Your task is to restate exactly the lines from the one holding "RAIL_TOP), (ARM_FRONT, RAIL_TOP)]" to the end of the entries below, inclusive.

MATERIAL SHOWN: Begin

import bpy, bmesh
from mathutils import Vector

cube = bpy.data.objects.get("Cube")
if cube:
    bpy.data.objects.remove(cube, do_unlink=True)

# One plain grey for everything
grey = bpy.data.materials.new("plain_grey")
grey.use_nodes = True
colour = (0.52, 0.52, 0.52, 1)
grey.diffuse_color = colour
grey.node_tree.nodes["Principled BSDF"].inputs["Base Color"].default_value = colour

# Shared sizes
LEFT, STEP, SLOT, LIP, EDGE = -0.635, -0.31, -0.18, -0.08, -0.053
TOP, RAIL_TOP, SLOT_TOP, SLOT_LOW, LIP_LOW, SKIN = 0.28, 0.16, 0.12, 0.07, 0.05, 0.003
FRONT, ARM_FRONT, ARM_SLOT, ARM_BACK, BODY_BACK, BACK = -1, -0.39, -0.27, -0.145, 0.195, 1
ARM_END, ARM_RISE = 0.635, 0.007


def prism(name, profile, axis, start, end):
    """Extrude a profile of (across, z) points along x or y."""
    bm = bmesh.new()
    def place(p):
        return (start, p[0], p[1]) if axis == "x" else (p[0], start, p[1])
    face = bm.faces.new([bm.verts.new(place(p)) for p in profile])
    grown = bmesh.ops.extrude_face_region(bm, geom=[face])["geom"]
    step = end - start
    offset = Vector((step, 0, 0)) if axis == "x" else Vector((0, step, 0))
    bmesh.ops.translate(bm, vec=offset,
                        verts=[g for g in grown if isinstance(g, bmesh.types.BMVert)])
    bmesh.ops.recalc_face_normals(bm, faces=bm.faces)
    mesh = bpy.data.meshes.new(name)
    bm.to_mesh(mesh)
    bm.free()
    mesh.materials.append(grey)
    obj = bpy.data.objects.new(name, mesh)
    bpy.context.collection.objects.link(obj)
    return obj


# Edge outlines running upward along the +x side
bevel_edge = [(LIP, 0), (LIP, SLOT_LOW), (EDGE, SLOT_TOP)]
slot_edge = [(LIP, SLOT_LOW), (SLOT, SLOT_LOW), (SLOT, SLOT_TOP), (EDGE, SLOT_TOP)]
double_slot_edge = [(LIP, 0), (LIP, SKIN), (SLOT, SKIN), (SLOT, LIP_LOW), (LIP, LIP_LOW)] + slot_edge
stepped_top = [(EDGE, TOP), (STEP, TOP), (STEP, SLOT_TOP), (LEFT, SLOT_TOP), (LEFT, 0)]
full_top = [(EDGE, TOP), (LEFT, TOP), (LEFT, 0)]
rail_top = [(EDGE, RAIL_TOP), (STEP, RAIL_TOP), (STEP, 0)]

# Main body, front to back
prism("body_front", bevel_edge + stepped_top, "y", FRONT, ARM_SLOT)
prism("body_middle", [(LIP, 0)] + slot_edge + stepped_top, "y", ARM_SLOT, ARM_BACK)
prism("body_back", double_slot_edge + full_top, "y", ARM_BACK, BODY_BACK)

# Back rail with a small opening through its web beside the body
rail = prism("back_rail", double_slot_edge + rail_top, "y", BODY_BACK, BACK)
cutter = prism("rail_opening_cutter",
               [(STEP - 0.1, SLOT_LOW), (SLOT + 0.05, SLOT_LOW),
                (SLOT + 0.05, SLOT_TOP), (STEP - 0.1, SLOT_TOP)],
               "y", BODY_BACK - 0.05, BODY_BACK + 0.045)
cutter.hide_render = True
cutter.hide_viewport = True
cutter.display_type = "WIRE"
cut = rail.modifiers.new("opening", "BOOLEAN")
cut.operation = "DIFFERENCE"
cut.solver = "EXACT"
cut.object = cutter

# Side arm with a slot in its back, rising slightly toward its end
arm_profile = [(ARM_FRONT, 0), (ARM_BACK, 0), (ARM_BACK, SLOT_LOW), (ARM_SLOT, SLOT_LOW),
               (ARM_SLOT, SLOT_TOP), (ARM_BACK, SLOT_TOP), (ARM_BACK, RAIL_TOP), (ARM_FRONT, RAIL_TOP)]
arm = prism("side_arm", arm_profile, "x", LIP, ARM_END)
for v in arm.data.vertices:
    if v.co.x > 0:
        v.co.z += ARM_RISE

MATERIAL SHOWN: End

OUTPUT OF THE TASK:
               (ARM_SLOT, SLOT_TOP), (ARM_BACK, SLOT_TOP), (ARM_BACK, RAIL_TOP), (ARM_FRONT, RAIL_TOP)]
arm = prism("side_arm", arm_profile, "x", LIP, ARM_END)
for v in arm.data.vertices:
    if v.co.x > 0:
        v.co.z += ARM_RISE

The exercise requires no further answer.